–– EV DIARY ––
Suttie’s seven days
Alisdair Suttie has spent a week getting to know the ins and outs of the MG ZS EV. Here’s what he found out…
If it weren’t for the different front grille, I might have been a little disappointed at the arrival of this MG this morning. Having driven the ZS in petrol form a while back, it was less than inspiring, but the ZS EV promises a more interesting prospect for fleet drivers. Not only is it one of the most affordable EVs on the market, it also offers a decent range and quick charge times.
Yesterday’s enthusiasm for the MG ZS EV has not been misplaced if this morning’s drive is anything to go by. This car has the larger 72kWh battery, so it has a potential range of up to 273 miles on a full charge, which it just about has as I set off for Perth. That means about 20 miles of dual carriageway, which can often drain batteries more quickly, but the MG is still showing a decent charge when I arrive and proves accurate by the time I return home.
What have we here? A touch of Formula 1 tech in the MG? Well, it does have KERS button on the centre console, which offers three stages of regenerative braking. In its most modest setting, it feels like any other EV, while the two stronger modes of retardation mean you don’t have to bother with the brake pedal much. It’s not quite on the one-pedal level of the Nissan Leaf, but not far off and adds a bit of life to the battery while driving in town.
It’s been nagging me for a couple of days now and I thought it would improve with use, but the driver’s seat belt is just too dang slow. When you pull it out to fasten the belt, there’s a fair bit of resistance that makes you have to stop and wait for an operation that’s usually all but unconscious. When you unbuckle, it takes an age to retract, risking the belt being trapped in the door as you step out and close it. Annoying.
A few hours in the MG today for various client visits and together we cover the whole range of roads and traffic conditions. A bit more acceleration from the ZS EV would be good, especially when pulling out of junctions on to faster roads, but the supple ride is a welcome change from the usually too-firm set-up of most EVs. It also handles well and offers good refinement, attributes that are welcome on A-roads.
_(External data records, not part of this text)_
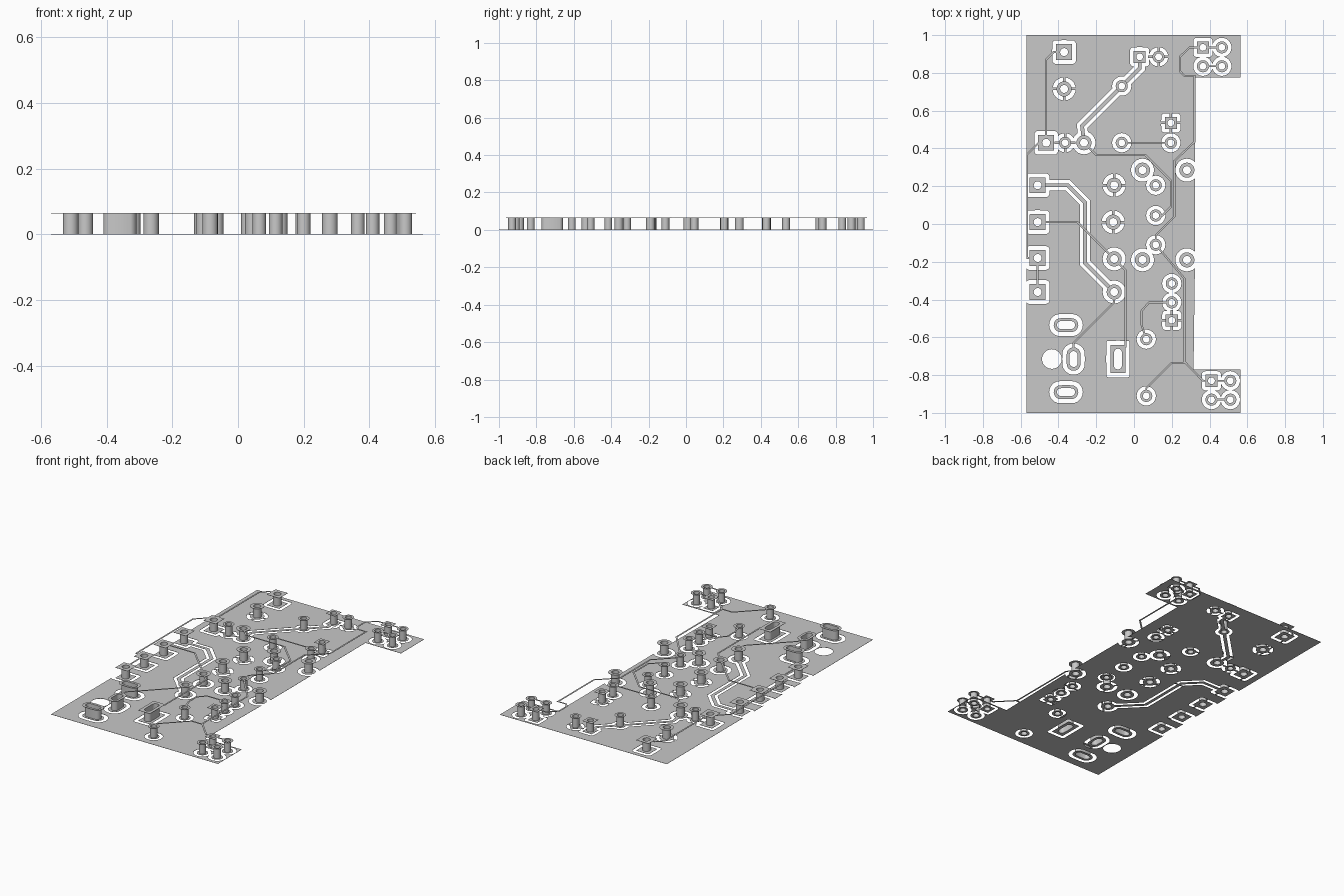
import bpy
import bmesh
from math import cos, sin, tau, radians, copysign
from mathutils import Vector

cube = bpy.data.objects.get("Cube")
if cube:
    bpy.data.objects.remove(cube, do_unlink=True)

UNIT = 0.01          # layout is written in hundredths
HEIGHT = 6.5         # distance between the two copper layers
FOIL = 0.12          # copper thickness
SIDES = 24

metal = bpy.data.materials.new("grey_metal")
metal.use_nodes = True
grey = (0.58, 0.58, 0.58, 1)
metal.diffuse_color = grey
metal.node_tree.nodes["Principled BSDF"].inputs["Base Color"].default_value = grey


def make_object(name, bm, smooth=False):
    bmesh.ops.recalc_face_normals(bm, faces=bm.faces)
    bmesh.ops.scale(bm, vec=(UNIT, UNIT, UNIT), verts=bm.verts)
    mesh = bpy.data.meshes.new(name)
    bm.to_mesh(mesh)
    bm.free()
    mesh.materials.append(metal)
    obj = bpy.data.objects.new(name, mesh)
    bpy.context.scene.collection.objects.link(obj)
    if smooth:
        bpy.ops.object.select_all(action='DESELECT')
        obj.select_set(True)
        bpy.context.view_layer.objects.active = obj
        bpy.ops.object.shade_smooth_by_angle(angle=radians(30))
    return obj


def outline(x, y, hx, hy, r):
    """Rounded rectangle; a circle when r equals both half sizes."""
    points = []
    for i in range(SIDES):
        c, s = round(cos(tau * i / SIDES), 6), round(sin(tau * i / SIDES), 6)
        sx = copysign(1, c) if c else 0
        sy = copysign(1, s) if s else 0
        points.append((x + c * r + sx * (hx - r), y + s * r + sy * (hy - r)))
    return points


def prism(bm, points, z0, z1):
    low = [bm.verts.new((x, y, z0)) for x, y in points]
    high = [bm.verts.new((x, y, z1)) for x, y in points]
    bm.faces.new(low[::-1])
    bm.faces.new(high)
    for i in range(len(points)):
        j = (i + 1) % len(points)
        bm.faces.new((low[i], low[j], high[j], high[i]))


def ribbon(path, width, trim):
    """Mitred outline of a track, with its ends pulled back from the drills."""
    pts = [Vector(p) for p in path]
    pts[0] += (pts[1] - pts[0]).normalized() * trim
    pts[-1] += (pts[-2] - pts[-1]).normalized() * trim
    left, right = [], []
    for i, p in enumerate(pts):
        before = (p - pts[i - 1]).normalized() if i else (pts[1] - p).normalized()
        after = (pts[i + 1] - p).normalized() if i < len(pts) - 1 else before
        n0, n1 = Vector((-before.y, before.x)), Vector((-after.y, after.x))
        mitre = (n0 + n1) / (1 + n0.dot(n1)) * width / 2
        left.append(p + mitre)
        right.append(p - mitre)
    return [tuple(p) for p in left + right[::-1]]


def plated_pad(bm, x, y, pad, hole):
    """Pad on both layers joined by a thin hollow barrel."""
    wall = (hole[0] + 0.25, hole[1] + 0.25, hole[2] + 0.25)
    rings = [(pad, HEIGHT), (hole, HEIGHT), (hole, 0), (pad, 0),
             (pad, FOIL), (wall, FOIL), (wall, HEIGHT - FOIL), (pad, HEIGHT - FOIL)]
    loops = [[bm.verts.new((px, py, z)) for px, py in outline(x, y, *shape)]
             for shape, z in rings]
    for a, b in zip(loops, loops[1:] + loops[:1]):
        for i in range(SIDES):
            j = (i + 1) % SIDES
            bm.faces.new((a[i], a[j], b[j], b[i]))


# Pad styles: pad, hole and clearance shapes as half width, half depth, corner radius
ROUND = ((3.2, 3.2, 3.2), (1.8, 1.8, 1.8), (5.1, 5.1, 5.1))
SQUARE = ((3.2, 3.2, 0.1), (1.8, 1.8, 1.8), (5.1, 5.1, 1.9))
BIG_ROUND = ((4, 4, 4), (2.1, 2.1, 2.1), (6.1, 6.1, 6.1))
BIG_SQUARE = ((4.2, 4.2, 0.1), (2.1, 2.1, 2.1), (6.3, 6.3, 2.1))
WIDE_SLOT = ((6.5, 3.7, 3.7), (4.8, 2.1, 2.1), (8.9, 5.9, 5.9))
TALL_SLOT = ((3.7, 6.2, 3.7), (2.1, 4.2, 2.1), (6, 8.3, 6))
BOX_SLOT = ((4, 7.5, 0.1), (2.1, 5.5, 2.1), (6.2, 9.7, 1.2))

isolated = [
    (ROUND, [(-6.5, 73), (-6.5, 43), (19.5, 43), (11.5, 20.5), (11.5, 4.5), (11.5, -11),
             (20, -31.5), (20, -41.5), (6.5, -61), (6.5, -91), (46.5, 93.5), (36.5, 83.5),
             (46.5, 83.5), (51, -83), (41, -93), (51, -93)]),
    (SQUARE, [(3, 88.5), (36.5, 93.5), (41, -83)]),
    (BIG_ROUND, [(-26.5, 43), (4.5, 28.5), (28, 28.5), (4.5, -19), (28, -19),
                 (-10.5, -18.5), (-10.5, -36)]),
    (BIG_SQUARE, [(-37, 91), (-46.5, 43), (-51, 20.5), (-51, 1), (-51, -18), (-51, -36)]),
    (WIDE_SLOT, [(-36, -53.5), (-36, -89)]),
    (TALL_SLOT, [(-32, -71.5)]),
    (BOX_SLOT, [(-8.5, -71.5)]),
]
# Pads tied to the ground plane by four spokes
grounded = [
    (ROUND, [(13, 88.5), (-36.5, 43)]),
    (SQUARE, [(19.5, 53.5), (20, -51)]),
    (BIG_ROUND, [(-37, 71.5), (-10.5, 20.5), (-11, 1)]),
]
lower_tracks = [
    [(3, 88.5), (3, 82.5), (-6.5, 73)],
    [(-6.5, 73), (-27.5, 52), (-26.5, 43)],
    [(-51, 20.5), (-35, 20.5), (-26, 11.5), (-26, -20.5), (-10.5, -36)],
]
upper_tracks = [
    [(-37, 91), (-42.5, 91), (-46.5, 87), (-46.5, 43)],
    [(-46.5, 43), (-50.5, 43), (-56.5, 37), (-56.5, -18), (-51, -18)],
    [(-51, -18), (-51, -36)],
    [(-51, 1), (-30, 1), (-10.5, -18.5)],
    [(-10.5, -18.5), (-4.5, -24.5), (-4.5, -68)],
    [(-10.5, -36), (-10.5, -41.5), (-32, -63), (-32, -69)],
    [(-26.5, 43), (-20, 36.5), (6, 36.5), (19.5, 23), (19.5, 9), (15, 4.5), (11.5, 4.5)],
    [(36.5, 93.5), (29.5, 93.5), (24.3, 88.5), (24.3, 81), (26.5, 78.5), (32, 78.5),
     (32, 43.5), (21.5, 33.5), (21.5, 4), (11.5, -6), (11.5, -11)],
    [(11.5, -11), (26.8, -29), (26.8, -73), (36.5, -83), (41, -83)],
    [(6.5, -91), (6.5, -87), (20, -73.5), (29.4, -73.5)],
    [(-6.5, 43), (19.5, 43)],
    [(6.5, -61), (4, -53.5), (4, -46), (8, -41.5), (20, -41.5)],
]
for x, y in [(36.5, 93.5), (36.5, 83.5), (41, -83), (41, -93)]:
    upper_tracks.append([(x, y), (x + 10, y)])

# Plated pads and spokes
pads, spokes, cutter = bmesh.new(), bmesh.new(), bmesh.new()
for group in (isolated, grounded):
    for (pad, hole, gap), places in group:
        for x, y in places:
            plated_pad(pads, x, y, pad, hole)
            prism(cutter, outline(x, y, *gap), -3, 3)
            if group is grounded:
                for dx, dy in ((1, 0), (0, 1), (-1, 0), (0, -1)):
                    a, b = pad[0] - 0.4, gap[0] + 0.4
                    bar = ribbon([(x + dx * a, y + dy * a), (x + dx * b, y + dy * b)], 1.3, 0)
                    prism(spokes, bar, 0, FOIL)
make_object("plated_pads", pads, smooth=True)
make_object("ground_spokes", spokes)

# Tracks on both layers
lower, upper = bmesh.new(), bmesh.new()
for path in lower_tracks:
    prism(lower, ribbon(path, 2, 2.6), 0, FOIL)
    prism(cutter, ribbon(path, 5.4, 0), -2.5, 2.5)
for path in upper_tracks:
    prism(upper, ribbon(path, 1, 2.6), HEIGHT - FOIL, HEIGHT)
make_object("lower_tracks", lower)
make_object("upper_tracks", upper)

# Ground plane with two tabs, clearances and a mounting hole
prism(cutter, outline(-43.5, -71.5, 5.2, 5.2, 5.2), -3, 3)
sheet = bmesh.new()
prism(sheet, [(-57, -100), (56.4, -100), (56.4, -77), (31.5, -77), (32.3, -19),
              (32.3, 77.5), (56.4, 77.5), (56.4, 100), (-57, 100)], 0, FOIL)
plane = make_object("ground_plane", sheet)
cutter_obj = make_object("clearance_cutter", cutter)
cutter_obj.hide_render = True
cut = plane.modifiers.new("clearances", 'BOOLEAN')
cut.operation = 'DIFFERENCE'
cut.solver = 'EXACT'
cut.use_self = True
cut.object = cutter_obj
graph = bpy.context.evaluated_depsgraph_get()
plane.data = bpy.data.meshes.new_from_object(plane.evaluated_get(graph))
plane.modifiers.clear()
bpy.data.objects.remove(cutter_obj, do_unlink=True)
Taking my son to his weekly football match is always a good barometer of how well a car goes down with the masses – or other parents, as they are also known. Several are very keen to know more about the ZS EV and one even says he’s considering this model as his next company car. He says he covers about 25,000 miles a year and reckons the ZS with the bigger battery fits the bill perfectly thanks to home and office charging points.
By the end of a week with the MG ZS in petrol form, I was glad to see the back of it. This EV model is a very different machine and far better in almost every respect. It’s better to drive, more comfortable, has greater refinement, and its running costs are low enough to make a sound business case. It’s not the most handsome or stylish EV or SUV, but that’s easy to get past when you study the pounds and pence savings.